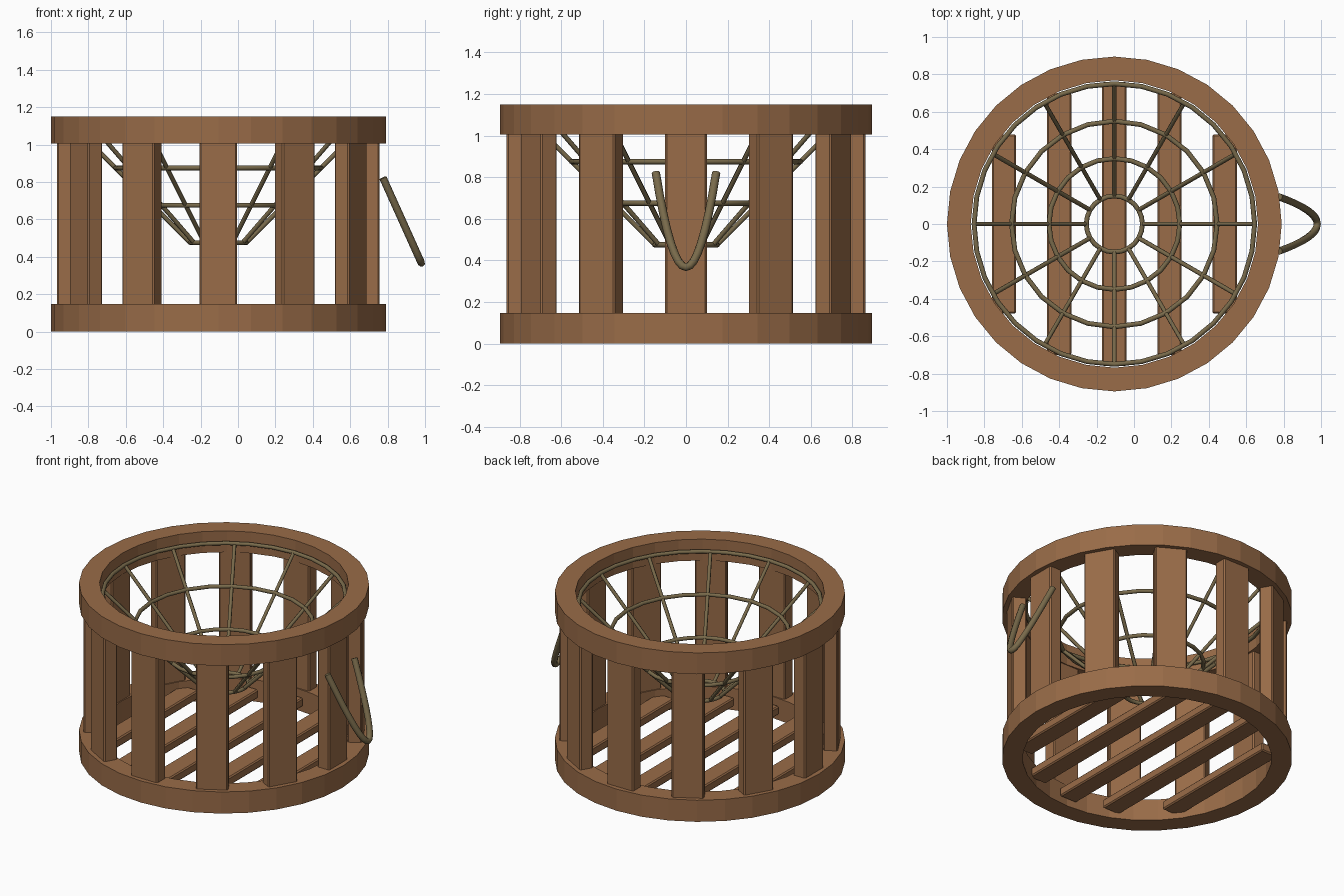
import bpy, bmesh, math
from mathutils import Vector, Matrix

if "Cube" in bpy.data.objects:
    bpy.data.objects.remove(bpy.data.objects["Cube"])

CX = -0.105          # basket axis; the rope handle fills the +x side


def material(name, col):
    m = bpy.data.materials.new(name)
    m.diffuse_color = (*col, 1)
    m.use_nodes = True
    m.node_tree.nodes["Principled BSDF"].inputs["Base Color"].default_value = m.diffuse_color
    return m


WOOD = material("brown wood", (0.32, 0.15, 0.065))
ROPE = material("olive rope", (0.19, 0.145, 0.07))


def add(name, bm, mat, smooth=False):
    bmesh.ops.recalc_face_normals(bm, faces=bm.faces)
    for f in bm.faces:
        f.smooth = smooth
    me = bpy.data.meshes.new(name)
    bm.to_mesh(me)
    bm.free()
    me.materials.append(mat)
    ob = bpy.data.objects.new(name, me)
    bpy.context.collection.objects.link(ob)
    return ob


def lathe(name, profile, n, mat, smooth=False):
    """Revolve a closed (radius, z) profile round the basket axis."""
    bm = bmesh.new()
    rows = []
    for i in range(n):
        a = 2 * math.pi * i / n
        rows.append([bm.verts.new((CX + r * math.cos(a), r * math.sin(a), z)) for r, z in profile])
    k = len(profile)
    for i in range(n):
        p, q = rows[i], rows[(i + 1) % n]
        for j in range(k):
            bm.faces.new((p[j], q[j], q[(j + 1) % k], p[(j + 1) % k]))
    return add(name, bm, mat, smooth)


def box(name, size, loc, angle=0):
    """Bevelled plank, placed in basket space and turned round the axis."""
    bm = bmesh.new()
    bmesh.ops.create_cube(bm, size=1)
    bmesh.ops.scale(bm, vec=size, verts=bm.verts)
    bmesh.ops.bevel(bm, geom=bm.edges[:], offset=0.008, segments=1, affect='EDGES')
    m = Matrix.Translation((CX, 0, 0)) @ Matrix.Rotation(angle, 4, 'Z') @ Matrix.Translation(loc)
    bmesh.ops.transform(bm, matrix=m, verts=bm.verts)
    return add(name, bm, WOOD)


def tube(name, pts, radius, sides=8):
    """Sweep a round section along a path."""
    bm = bmesh.new()
    pts = [Vector(p) for p in pts]
    rows = []
    for i, p in enumerate(pts):
        t = (pts[min(i + 1, len(pts) - 1)] - pts[max(i - 1, 0)]).normalized()
        ref = Vector((0.91, 0, 0.41)) if abs(t.y) > 0.9 else Vector((0, 1, 0))
        if len(pts) > 2:
            ref = Vector((0.91, 0, 0.41))     # normal of the handle's plane
        u = t.cross(ref).normalized()
        v = t.cross(u)
        rows.append([bm.verts.new(p + radius * (math.cos(a) * u + math.sin(a) * v))
                     for a in (2 * math.pi * s / sides for s in range(sides))])
    for p, q in zip(rows, rows[1:]):
        for j in range(sides):
            bm.faces.new((p[j], p[(j + 1) % sides], q[(j + 1) % sides], q[j]))
    bm.faces.new(rows[0])
    bm.faces.new(rows[-1])
    ob = add(name, bm, ROPE, True)
    for f in ob.data.polygons:
        f.use_smooth = len(f.vertices) == 4
    return ob


# wooden hoops
for name, z0, z1 in (("bottom_hoop", 0, 0.147), ("top_hoop", 1.005, 1.15)):
    lathe(name, [(0.768, z0), (0.895, z0), (0.895, z1), (0.768, z1)], 32, WOOD)

# upright slats
for i in range(12):
    box(f"side_slat_{i + 1}", (0.09, 0.2, 0.88), (0.817, 0, 0.576), math.radians(30 * i))

# floor planks cut to the round
for i in range(-2, 3):
    x = 0.295 * i
    box(f"floor_plank_{i + 3}", (0.13, 2 * math.sqrt(0.76 ** 2 - x * x), 0.06), (x, 0, 0.07))

# funnel: four rope rings and twelve spokes
for i, r in enumerate((0.15, 0.35, 0.55, 0.75)):
    z = r + 0.325
    prof = [(r + 0.013 * math.cos(a), z + 0.013 * math.sin(a))
            for a in (math.pi / 4 * s for s in range(8))]
    lathe(f"funnel_ring_{i + 1}", prof, 32 if i == 3 else 24, ROPE, True)
for i in range(12):
    a = math.radians(30 * i)
    tube(f"funnel_spoke_{i + 1}",
         [(CX + r * math.cos(a), r * math.sin(a), r + 0.325) for r in (0.15, 0.75)], 0.012, 6)

# hanging rope handle, a parabola leaning outwards
path = []
for i in range(17):
    u = i / 8 - 1
    path.append((0.98 - 0.205 * u * u, 0.145 * u, 0.367 + 0.455 * u * u))
tube("rope_handle", path, 0.02)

● ● ● ● ●

### REQUIRED ACTION
Only the lines above that include the word "path" belong in the answer; copy each one.

### FINISHED TASK
    """Sweep a round section along a path."""
path = []
    path.append((0.98 - 0.205 * u * u, 0.145 * u, 0.367 + 0.455 * u * u))
tube("rope_handle", path, 0.02)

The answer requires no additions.